→ PROMPT: From the first line of the entries below to the line with "obj.select_set(True)", give each line again exactly.

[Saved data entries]
== Segment start ==

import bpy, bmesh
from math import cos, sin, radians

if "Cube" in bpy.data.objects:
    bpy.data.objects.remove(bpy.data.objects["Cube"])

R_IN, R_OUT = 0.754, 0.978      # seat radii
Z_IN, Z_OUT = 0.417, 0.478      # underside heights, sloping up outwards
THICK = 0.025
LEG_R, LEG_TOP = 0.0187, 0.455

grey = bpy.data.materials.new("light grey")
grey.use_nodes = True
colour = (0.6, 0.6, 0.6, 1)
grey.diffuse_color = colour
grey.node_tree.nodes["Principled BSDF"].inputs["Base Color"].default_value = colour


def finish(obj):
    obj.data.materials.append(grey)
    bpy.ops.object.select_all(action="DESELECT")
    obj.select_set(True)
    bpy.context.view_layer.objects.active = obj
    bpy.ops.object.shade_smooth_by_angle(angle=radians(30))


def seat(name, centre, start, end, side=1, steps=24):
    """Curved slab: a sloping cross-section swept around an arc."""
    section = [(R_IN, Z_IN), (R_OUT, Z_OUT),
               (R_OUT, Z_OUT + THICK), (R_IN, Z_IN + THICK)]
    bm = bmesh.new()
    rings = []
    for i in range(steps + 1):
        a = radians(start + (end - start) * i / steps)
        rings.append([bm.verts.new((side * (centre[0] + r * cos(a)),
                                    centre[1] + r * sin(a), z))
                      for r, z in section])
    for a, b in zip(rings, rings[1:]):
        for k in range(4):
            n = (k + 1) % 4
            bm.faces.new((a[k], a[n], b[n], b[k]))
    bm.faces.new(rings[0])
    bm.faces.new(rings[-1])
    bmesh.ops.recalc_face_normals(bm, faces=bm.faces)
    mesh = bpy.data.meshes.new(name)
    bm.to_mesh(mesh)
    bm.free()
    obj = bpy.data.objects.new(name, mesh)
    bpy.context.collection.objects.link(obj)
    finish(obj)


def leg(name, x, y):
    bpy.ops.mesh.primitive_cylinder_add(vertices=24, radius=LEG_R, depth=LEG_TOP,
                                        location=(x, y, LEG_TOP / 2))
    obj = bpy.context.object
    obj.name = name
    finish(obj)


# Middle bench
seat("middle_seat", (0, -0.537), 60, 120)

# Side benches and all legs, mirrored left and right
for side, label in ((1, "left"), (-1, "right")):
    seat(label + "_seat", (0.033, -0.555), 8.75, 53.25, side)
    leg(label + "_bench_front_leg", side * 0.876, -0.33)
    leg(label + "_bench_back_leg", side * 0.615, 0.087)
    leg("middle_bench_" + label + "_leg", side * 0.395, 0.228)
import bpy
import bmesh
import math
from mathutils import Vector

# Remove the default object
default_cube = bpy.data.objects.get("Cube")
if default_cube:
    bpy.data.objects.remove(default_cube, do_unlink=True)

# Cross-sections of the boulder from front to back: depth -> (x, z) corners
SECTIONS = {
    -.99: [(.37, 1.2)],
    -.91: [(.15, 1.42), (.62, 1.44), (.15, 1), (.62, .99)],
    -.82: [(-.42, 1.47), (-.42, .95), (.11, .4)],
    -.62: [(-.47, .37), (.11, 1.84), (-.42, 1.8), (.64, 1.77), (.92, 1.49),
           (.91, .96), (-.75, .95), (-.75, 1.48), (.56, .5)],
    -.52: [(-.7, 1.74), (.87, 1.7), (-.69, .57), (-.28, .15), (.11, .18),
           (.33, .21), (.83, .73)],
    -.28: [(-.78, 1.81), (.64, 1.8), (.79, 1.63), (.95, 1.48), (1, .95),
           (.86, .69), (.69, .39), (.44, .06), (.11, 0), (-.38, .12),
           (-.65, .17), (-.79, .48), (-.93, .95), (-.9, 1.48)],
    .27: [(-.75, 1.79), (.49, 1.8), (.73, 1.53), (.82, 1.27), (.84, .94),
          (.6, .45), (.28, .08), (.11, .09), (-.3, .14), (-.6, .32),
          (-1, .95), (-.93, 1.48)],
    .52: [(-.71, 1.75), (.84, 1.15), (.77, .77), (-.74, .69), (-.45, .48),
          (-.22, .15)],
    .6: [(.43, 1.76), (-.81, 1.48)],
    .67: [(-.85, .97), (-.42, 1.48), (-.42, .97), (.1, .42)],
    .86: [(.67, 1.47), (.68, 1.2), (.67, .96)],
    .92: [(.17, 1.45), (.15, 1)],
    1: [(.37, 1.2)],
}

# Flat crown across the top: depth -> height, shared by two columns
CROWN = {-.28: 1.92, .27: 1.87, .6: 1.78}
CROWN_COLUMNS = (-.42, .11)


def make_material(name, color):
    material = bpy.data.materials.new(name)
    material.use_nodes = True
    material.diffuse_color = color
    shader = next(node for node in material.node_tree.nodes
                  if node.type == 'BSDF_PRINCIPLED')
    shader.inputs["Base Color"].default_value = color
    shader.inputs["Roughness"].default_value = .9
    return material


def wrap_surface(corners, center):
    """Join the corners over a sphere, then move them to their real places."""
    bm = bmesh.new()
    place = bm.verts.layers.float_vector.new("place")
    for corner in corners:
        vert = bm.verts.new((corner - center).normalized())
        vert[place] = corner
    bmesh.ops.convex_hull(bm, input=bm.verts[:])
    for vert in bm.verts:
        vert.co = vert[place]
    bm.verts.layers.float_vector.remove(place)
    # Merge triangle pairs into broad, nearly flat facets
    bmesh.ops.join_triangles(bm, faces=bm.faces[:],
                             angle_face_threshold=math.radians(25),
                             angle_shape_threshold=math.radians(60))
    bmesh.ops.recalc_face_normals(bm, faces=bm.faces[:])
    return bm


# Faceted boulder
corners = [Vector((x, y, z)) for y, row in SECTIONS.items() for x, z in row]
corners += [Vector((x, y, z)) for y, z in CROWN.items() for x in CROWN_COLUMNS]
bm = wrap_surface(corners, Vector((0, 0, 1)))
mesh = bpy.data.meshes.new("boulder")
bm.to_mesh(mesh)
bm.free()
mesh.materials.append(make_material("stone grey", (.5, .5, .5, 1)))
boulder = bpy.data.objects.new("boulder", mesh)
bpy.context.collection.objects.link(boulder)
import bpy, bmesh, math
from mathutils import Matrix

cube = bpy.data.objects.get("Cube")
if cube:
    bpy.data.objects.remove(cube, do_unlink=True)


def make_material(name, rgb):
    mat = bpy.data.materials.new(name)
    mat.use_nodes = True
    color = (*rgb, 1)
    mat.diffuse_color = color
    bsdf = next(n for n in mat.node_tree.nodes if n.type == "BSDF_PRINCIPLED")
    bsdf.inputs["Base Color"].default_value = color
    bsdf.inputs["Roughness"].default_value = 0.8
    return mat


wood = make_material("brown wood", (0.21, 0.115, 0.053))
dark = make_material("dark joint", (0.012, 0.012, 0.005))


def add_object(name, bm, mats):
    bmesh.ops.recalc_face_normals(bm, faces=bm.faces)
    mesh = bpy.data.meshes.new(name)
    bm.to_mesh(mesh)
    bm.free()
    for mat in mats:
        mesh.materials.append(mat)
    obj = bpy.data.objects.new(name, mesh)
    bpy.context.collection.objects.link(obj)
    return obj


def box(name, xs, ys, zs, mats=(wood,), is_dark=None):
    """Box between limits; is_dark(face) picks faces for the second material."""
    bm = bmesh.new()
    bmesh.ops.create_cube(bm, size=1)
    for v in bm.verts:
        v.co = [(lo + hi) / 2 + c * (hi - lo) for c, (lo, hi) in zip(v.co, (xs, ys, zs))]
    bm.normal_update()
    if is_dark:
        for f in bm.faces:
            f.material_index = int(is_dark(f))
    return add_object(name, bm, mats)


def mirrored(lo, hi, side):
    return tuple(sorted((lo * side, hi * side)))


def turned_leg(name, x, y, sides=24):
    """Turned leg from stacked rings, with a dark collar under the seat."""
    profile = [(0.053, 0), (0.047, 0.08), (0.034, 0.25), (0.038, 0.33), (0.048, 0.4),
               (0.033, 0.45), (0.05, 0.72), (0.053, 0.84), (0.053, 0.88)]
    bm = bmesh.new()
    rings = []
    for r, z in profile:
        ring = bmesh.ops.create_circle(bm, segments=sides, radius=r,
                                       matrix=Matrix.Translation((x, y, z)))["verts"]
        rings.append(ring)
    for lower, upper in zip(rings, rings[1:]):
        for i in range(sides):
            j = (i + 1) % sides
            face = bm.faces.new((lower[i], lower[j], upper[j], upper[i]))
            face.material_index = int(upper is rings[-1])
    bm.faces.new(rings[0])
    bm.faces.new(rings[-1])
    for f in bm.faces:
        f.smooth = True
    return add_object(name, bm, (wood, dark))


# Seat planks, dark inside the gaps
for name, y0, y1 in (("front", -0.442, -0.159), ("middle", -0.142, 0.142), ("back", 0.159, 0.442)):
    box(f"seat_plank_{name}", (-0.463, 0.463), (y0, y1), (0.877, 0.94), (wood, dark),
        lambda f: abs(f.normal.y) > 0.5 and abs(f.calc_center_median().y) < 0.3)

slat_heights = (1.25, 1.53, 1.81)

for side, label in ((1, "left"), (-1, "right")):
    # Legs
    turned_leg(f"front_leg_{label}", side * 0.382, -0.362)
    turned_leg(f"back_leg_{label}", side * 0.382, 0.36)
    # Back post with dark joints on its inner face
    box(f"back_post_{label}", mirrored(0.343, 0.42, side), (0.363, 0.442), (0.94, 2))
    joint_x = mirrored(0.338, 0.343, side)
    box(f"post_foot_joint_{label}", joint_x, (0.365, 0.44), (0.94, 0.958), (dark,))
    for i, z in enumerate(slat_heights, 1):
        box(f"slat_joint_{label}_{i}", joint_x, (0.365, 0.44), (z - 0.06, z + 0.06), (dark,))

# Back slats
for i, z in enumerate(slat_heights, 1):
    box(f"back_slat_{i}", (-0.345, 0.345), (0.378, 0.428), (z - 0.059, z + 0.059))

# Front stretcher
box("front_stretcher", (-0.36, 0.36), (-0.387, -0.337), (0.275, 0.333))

== Segment end ==

→ SOLUTION TO THIS TASK:
import bpy, bmesh
from math import cos, sin, radians

if "Cube" in bpy.data.objects:
    bpy.data.objects.remove(bpy.data.objects["Cube"])

R_IN, R_OUT = 0.754, 0.978      # seat radii
Z_IN, Z_OUT = 0.417, 0.478      # underside heights, sloping up outwards
THICK = 0.025
LEG_R, LEG_TOP = 0.0187, 0.455

grey = bpy.data.materials.new("light grey")
grey.use_nodes = True
colour = (0.6, 0.6, 0.6, 1)
grey.diffuse_color = colour
grey.node_tree.nodes["Principled BSDF"].inputs["Base Color"].default_value = colour


def finish(obj):
    obj.data.materials.append(grey)
    bpy.ops.object.select_all(action="DESELECT")
    obj.select_set(True)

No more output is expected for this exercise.